→ **THE PROBLEM**
Only one stretch of the data below is needed. Output the lines from the one with "bmesh.ops.translate(bm, vec=(0, 0.47, 0), verts=back_verts)" up to and including the one with "outer = [v for", exactly as they stand.

** EXERCISE DATA follows **

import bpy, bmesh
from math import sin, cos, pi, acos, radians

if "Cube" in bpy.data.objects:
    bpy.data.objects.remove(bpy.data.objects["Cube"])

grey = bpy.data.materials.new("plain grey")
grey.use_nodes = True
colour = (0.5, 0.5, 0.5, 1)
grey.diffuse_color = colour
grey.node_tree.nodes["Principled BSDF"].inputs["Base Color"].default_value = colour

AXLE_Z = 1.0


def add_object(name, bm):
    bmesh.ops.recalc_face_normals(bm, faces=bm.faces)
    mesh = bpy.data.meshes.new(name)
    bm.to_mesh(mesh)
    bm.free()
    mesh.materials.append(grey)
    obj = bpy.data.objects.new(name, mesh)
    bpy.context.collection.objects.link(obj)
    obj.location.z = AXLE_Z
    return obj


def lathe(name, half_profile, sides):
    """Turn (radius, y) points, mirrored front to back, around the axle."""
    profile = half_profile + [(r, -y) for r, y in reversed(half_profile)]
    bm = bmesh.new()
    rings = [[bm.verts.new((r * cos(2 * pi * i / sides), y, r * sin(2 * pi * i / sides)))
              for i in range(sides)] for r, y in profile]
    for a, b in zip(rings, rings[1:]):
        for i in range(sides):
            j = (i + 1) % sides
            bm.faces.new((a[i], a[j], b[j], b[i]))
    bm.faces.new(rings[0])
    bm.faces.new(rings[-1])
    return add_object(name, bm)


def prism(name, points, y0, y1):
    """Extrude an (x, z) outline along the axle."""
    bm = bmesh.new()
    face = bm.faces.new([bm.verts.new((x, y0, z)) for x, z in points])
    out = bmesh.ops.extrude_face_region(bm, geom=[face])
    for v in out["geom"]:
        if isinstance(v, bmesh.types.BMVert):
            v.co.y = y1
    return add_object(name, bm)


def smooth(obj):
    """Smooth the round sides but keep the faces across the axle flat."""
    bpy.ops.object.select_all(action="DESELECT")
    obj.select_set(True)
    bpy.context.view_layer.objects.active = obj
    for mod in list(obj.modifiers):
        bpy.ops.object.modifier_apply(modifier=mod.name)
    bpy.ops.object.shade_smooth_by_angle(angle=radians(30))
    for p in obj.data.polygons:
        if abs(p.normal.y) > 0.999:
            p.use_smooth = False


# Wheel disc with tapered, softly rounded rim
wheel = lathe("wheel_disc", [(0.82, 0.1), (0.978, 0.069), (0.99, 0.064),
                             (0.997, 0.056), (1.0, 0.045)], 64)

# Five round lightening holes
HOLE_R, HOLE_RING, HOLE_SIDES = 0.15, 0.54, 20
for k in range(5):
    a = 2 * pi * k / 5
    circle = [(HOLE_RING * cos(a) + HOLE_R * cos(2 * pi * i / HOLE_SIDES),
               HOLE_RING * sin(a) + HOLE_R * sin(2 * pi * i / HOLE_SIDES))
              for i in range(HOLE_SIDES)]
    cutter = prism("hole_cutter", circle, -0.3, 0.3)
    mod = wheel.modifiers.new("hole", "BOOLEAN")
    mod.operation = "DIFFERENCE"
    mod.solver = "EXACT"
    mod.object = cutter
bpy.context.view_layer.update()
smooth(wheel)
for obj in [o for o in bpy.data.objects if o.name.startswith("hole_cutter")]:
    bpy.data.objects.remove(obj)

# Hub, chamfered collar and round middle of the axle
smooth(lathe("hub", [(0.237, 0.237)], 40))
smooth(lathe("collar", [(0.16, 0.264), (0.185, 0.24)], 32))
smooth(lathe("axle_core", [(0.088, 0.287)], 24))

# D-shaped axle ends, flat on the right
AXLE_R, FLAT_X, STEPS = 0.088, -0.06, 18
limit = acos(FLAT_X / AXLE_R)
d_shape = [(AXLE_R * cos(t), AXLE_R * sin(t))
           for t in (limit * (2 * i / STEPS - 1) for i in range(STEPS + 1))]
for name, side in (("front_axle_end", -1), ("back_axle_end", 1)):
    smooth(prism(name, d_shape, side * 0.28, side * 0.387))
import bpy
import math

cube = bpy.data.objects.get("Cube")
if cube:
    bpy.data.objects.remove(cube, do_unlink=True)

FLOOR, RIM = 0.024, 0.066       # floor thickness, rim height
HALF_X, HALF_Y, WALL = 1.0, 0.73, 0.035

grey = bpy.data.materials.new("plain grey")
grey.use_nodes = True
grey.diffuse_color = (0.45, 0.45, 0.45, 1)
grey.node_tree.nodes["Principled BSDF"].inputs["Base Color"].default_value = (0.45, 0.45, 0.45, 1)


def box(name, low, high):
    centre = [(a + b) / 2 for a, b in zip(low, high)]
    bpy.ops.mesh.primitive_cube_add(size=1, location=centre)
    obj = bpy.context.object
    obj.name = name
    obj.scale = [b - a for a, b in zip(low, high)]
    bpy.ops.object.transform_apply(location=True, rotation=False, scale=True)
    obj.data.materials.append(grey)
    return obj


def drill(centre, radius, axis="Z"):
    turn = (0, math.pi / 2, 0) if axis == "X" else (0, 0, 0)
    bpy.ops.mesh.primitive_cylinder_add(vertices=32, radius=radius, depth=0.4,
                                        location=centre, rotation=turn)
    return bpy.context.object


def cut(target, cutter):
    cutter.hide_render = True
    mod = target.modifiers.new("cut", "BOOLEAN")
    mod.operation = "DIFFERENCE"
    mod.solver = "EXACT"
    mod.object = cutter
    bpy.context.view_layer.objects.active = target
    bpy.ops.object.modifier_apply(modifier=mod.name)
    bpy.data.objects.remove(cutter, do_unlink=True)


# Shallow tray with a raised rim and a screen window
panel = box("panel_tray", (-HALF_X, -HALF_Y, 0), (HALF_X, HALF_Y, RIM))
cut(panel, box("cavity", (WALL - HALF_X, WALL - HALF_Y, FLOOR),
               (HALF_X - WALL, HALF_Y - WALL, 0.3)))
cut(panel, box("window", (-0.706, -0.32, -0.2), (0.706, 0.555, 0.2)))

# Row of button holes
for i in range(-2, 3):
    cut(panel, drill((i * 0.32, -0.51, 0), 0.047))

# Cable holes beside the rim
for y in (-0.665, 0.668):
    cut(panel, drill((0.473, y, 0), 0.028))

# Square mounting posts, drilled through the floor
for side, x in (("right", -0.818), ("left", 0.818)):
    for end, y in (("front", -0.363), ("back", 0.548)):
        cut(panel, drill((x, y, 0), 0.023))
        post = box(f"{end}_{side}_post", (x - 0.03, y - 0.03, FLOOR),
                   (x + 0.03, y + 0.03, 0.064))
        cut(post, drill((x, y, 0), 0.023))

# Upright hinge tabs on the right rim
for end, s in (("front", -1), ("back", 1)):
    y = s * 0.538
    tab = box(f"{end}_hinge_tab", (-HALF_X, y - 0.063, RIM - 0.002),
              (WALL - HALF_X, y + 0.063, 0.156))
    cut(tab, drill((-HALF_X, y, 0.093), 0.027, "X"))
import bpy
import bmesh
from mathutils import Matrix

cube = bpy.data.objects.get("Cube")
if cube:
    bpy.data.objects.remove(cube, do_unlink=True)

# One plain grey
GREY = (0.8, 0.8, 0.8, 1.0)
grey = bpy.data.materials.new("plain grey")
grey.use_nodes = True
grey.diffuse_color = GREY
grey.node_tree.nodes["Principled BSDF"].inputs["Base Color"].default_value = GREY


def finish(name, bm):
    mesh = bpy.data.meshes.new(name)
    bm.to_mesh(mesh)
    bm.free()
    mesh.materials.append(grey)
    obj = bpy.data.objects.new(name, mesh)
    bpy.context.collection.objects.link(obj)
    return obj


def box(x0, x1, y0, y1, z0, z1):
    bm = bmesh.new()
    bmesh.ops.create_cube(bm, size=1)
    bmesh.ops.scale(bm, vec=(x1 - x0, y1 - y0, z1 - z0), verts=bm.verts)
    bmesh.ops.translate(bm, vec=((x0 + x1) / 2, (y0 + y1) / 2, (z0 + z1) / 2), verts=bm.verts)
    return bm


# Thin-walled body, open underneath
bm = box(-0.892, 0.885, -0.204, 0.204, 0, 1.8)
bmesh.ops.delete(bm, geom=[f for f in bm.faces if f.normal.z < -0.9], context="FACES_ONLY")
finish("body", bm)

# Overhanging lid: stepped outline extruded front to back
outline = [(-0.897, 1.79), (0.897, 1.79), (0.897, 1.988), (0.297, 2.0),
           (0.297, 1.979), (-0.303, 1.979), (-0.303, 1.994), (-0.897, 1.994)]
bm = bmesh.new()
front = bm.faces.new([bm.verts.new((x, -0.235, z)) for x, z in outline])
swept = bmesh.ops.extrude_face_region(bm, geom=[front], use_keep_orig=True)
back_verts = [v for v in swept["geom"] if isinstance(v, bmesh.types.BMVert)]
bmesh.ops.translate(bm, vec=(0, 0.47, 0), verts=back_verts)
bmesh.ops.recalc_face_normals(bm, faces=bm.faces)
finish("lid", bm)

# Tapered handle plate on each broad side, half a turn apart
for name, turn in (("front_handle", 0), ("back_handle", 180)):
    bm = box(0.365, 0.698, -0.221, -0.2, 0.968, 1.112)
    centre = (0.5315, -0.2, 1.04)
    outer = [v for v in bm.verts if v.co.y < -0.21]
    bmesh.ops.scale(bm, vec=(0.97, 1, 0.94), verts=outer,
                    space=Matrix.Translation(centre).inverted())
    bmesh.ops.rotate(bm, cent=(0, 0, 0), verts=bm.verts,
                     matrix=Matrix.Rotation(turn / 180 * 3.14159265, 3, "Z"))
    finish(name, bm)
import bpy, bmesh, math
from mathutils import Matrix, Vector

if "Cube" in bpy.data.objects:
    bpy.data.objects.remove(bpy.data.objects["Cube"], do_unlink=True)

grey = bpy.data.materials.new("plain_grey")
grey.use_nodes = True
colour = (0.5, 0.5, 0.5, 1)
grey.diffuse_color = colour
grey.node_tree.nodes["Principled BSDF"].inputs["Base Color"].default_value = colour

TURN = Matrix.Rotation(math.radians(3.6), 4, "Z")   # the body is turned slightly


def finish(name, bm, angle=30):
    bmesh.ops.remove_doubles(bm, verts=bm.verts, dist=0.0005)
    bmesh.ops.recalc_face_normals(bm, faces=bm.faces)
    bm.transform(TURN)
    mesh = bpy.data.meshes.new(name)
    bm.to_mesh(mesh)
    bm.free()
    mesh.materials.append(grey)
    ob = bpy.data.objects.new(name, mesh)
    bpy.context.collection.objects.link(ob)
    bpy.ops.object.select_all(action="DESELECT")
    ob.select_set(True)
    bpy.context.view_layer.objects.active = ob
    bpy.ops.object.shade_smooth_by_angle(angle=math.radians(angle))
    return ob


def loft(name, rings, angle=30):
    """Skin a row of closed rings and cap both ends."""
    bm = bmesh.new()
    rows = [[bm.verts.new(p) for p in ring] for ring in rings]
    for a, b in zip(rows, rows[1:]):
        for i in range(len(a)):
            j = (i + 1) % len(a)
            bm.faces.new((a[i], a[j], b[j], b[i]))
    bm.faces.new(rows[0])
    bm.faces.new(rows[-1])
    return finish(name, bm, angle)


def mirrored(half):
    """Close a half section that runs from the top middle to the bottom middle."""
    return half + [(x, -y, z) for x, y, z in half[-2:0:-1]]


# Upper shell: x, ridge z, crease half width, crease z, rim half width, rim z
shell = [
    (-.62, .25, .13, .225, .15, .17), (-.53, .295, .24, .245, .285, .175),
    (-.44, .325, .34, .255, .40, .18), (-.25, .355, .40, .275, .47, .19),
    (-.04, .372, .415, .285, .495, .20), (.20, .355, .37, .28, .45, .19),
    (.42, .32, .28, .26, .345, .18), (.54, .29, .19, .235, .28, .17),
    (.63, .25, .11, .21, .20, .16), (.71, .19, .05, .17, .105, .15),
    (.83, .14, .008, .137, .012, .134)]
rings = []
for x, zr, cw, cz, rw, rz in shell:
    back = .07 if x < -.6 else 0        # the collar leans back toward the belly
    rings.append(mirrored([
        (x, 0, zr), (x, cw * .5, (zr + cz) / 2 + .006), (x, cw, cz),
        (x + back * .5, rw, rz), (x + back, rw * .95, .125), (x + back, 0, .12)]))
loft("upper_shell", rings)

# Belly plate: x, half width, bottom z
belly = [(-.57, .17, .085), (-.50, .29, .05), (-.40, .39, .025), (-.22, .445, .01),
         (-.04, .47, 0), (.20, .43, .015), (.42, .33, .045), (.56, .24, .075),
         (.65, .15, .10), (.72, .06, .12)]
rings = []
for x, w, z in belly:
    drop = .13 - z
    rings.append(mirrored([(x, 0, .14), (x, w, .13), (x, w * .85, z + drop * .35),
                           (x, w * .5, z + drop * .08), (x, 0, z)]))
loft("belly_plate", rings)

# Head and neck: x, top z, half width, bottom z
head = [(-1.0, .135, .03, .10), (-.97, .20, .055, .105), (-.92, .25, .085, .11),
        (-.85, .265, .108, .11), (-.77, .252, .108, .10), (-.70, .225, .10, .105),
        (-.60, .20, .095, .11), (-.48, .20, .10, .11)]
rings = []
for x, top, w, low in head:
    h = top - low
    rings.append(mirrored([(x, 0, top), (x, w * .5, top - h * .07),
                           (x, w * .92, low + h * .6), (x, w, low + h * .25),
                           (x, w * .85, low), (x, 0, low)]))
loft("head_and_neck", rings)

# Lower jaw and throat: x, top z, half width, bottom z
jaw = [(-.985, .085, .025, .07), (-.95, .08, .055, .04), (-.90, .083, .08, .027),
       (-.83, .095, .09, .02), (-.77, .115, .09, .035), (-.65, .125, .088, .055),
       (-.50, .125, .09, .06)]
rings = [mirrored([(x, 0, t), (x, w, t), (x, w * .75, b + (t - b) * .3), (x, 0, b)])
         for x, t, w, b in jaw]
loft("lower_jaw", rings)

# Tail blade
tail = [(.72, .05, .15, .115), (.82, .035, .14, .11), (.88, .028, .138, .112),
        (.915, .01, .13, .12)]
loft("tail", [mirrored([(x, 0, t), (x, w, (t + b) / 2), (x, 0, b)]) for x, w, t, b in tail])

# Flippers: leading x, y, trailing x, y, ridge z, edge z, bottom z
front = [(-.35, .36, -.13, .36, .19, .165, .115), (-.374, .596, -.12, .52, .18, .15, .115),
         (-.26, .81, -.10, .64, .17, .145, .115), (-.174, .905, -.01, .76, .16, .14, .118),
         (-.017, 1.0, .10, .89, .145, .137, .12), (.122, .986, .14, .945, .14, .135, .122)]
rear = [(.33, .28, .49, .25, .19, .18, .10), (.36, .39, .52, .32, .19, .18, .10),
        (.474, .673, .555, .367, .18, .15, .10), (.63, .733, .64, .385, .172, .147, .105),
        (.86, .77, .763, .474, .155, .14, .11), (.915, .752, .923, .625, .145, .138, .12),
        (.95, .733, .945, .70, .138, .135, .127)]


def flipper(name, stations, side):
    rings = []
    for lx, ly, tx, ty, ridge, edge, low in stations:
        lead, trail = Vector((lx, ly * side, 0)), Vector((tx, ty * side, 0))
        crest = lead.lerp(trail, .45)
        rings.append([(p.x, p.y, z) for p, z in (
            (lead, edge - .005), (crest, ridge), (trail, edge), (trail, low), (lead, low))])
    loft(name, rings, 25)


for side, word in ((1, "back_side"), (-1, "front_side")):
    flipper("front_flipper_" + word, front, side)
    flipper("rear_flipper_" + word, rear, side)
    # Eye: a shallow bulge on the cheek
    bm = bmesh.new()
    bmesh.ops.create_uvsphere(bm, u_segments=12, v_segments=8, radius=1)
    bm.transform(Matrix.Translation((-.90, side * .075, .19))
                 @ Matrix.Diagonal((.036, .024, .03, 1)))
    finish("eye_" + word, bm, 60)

** End of EXERCISE DATA **

→ **RESULT OF THE EXERCISE**
bmesh.ops.translate(bm, vec=(0, 0.47, 0), verts=back_verts)
bmesh.ops.recalc_face_normals(bm, faces=bm.faces)
finish("lid", bm)

# Tapered handle plate on each broad side, half a turn apart
for name, turn in (("front_handle", 0), ("back_handle", 180)):
    bm = box(0.365, 0.698, -0.221, -0.2, 0.968, 1.112)
    centre = (0.5315, -0.2, 1.04)
    outer = [v for v in bm.verts if v.co.y < -0.21]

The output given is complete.